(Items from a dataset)
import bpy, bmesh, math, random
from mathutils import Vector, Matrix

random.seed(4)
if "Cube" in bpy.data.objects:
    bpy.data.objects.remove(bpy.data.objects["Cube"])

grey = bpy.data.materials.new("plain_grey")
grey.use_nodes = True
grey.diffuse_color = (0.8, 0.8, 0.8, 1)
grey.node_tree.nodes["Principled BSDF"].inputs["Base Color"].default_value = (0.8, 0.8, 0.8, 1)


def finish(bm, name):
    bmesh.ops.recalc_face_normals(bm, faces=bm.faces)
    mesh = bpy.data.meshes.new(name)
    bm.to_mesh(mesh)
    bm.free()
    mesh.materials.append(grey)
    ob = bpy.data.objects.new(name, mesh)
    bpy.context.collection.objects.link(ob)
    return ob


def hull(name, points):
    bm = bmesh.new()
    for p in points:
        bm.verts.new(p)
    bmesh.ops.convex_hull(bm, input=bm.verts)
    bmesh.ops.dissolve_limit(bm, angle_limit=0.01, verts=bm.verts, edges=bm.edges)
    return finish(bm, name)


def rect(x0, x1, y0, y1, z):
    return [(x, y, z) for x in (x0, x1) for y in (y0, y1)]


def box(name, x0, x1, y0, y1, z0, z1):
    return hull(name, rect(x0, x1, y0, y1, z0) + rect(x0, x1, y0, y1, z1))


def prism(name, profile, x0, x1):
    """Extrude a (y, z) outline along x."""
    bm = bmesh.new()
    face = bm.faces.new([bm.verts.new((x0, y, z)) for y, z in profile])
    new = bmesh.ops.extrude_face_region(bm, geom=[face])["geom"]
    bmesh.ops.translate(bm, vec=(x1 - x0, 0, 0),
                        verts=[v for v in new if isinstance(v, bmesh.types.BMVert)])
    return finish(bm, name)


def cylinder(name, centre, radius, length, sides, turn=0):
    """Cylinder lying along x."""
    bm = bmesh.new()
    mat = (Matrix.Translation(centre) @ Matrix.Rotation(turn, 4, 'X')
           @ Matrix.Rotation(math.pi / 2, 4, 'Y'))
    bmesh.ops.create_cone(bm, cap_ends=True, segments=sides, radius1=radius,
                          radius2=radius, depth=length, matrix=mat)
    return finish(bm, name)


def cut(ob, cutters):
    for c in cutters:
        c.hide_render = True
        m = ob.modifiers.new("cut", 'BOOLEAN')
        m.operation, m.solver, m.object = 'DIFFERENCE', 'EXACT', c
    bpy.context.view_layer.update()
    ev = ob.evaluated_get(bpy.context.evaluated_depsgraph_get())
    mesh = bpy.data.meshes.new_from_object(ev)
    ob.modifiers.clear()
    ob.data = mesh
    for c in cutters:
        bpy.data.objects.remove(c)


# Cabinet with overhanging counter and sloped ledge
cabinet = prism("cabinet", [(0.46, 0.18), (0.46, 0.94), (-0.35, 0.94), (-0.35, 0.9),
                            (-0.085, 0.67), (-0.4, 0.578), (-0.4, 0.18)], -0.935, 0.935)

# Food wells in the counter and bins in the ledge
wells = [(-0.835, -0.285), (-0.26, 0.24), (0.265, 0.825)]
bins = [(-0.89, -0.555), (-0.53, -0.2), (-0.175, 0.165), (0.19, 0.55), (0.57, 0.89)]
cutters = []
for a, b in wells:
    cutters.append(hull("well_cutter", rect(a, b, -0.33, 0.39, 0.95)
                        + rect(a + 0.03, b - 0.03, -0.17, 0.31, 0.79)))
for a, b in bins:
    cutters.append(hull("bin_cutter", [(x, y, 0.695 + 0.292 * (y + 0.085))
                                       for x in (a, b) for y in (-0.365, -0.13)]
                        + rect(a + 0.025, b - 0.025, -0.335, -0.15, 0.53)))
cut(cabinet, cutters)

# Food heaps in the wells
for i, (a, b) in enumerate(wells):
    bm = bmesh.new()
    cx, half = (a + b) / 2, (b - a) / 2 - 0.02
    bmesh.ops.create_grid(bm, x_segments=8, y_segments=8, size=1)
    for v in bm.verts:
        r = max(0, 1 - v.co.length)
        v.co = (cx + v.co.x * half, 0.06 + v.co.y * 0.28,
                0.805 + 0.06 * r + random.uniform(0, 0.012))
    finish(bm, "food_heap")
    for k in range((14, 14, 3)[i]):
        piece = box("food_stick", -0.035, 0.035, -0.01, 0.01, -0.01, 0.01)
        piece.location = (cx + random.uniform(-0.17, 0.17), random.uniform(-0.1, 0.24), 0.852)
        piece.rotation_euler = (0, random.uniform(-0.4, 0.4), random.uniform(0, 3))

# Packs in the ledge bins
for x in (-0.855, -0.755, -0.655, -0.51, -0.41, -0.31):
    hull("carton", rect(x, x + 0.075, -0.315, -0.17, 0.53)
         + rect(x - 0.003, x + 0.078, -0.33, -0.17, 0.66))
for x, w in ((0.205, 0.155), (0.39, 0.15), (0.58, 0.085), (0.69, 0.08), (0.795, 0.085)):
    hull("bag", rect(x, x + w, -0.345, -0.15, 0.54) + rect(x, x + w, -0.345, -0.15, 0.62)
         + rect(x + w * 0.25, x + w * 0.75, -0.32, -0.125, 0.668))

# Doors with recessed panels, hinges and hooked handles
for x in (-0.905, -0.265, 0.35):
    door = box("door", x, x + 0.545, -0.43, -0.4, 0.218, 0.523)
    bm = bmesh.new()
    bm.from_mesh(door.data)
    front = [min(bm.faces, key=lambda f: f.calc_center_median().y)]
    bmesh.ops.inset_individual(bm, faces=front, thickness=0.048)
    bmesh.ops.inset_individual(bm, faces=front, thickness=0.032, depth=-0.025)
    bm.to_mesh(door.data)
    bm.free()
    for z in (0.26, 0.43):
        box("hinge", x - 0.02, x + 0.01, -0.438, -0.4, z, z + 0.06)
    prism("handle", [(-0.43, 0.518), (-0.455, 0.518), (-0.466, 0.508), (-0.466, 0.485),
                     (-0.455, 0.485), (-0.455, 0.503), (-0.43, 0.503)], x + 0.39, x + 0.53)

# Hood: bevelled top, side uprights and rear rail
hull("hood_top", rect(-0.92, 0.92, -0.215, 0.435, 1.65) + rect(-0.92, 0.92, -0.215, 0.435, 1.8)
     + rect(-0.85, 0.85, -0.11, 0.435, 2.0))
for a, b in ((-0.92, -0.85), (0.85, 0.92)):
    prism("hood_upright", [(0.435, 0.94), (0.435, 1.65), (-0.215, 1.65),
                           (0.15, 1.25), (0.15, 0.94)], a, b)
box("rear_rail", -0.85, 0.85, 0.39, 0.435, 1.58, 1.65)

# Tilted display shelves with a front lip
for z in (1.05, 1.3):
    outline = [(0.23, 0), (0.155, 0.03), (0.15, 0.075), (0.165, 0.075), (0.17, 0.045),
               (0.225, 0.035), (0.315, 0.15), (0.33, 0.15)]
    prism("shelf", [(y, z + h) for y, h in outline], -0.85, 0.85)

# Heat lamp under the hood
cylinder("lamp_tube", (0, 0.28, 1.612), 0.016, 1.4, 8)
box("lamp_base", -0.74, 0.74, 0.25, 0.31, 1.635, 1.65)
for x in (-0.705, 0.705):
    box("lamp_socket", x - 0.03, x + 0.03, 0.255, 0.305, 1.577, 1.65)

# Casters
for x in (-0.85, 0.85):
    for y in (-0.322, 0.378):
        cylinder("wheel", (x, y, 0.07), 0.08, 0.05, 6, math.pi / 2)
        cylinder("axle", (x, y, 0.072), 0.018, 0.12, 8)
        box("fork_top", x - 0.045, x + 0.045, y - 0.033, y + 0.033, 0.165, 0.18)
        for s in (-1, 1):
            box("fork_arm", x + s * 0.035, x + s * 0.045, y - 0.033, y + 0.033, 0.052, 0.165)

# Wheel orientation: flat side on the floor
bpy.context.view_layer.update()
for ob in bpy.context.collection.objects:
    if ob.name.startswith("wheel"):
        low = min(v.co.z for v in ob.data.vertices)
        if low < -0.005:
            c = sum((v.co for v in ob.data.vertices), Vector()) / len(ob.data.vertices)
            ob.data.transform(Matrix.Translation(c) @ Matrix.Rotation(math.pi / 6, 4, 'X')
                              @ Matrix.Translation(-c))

→ Exercise objective
Check each line of the records for the string "rect" and copy those that have it.

→ Completed exercise
def rect(x0, x1, y0, y1, z):
    return hull(name, rect(x0, x1, y0, y1, z0) + rect(x0, x1, y0, y1, z1))
    cutters.append(hull("well_cutter", rect(a, b, -0.33, 0.39, 0.95)
                        + rect(a + 0.03, b - 0.03, -0.17, 0.31, 0.79)))
                        + rect(a + 0.025, b - 0.025, -0.335, -0.15, 0.53)))
    hull("carton", rect(x, x + 0.075, -0.315, -0.17, 0.53)
         + rect(x - 0.003, x + 0.078, -0.33, -0.17, 0.66))
    hull("bag", rect(x, x + w, -0.345, -0.15, 0.54) + rect(x, x + w, -0.345, -0.15, 0.62)
         + rect(x + w * 0.25, x + w * 0.75, -0.32, -0.125, 0.668))
hull("hood_top", rect(-0.92, 0.92, -0.215, 0.435, 1.65) + rect(-0.92, 0.92, -0.215, 0.435, 1.8)
     + rect(-0.85, 0.85, -0.11, 0.435, 2.0))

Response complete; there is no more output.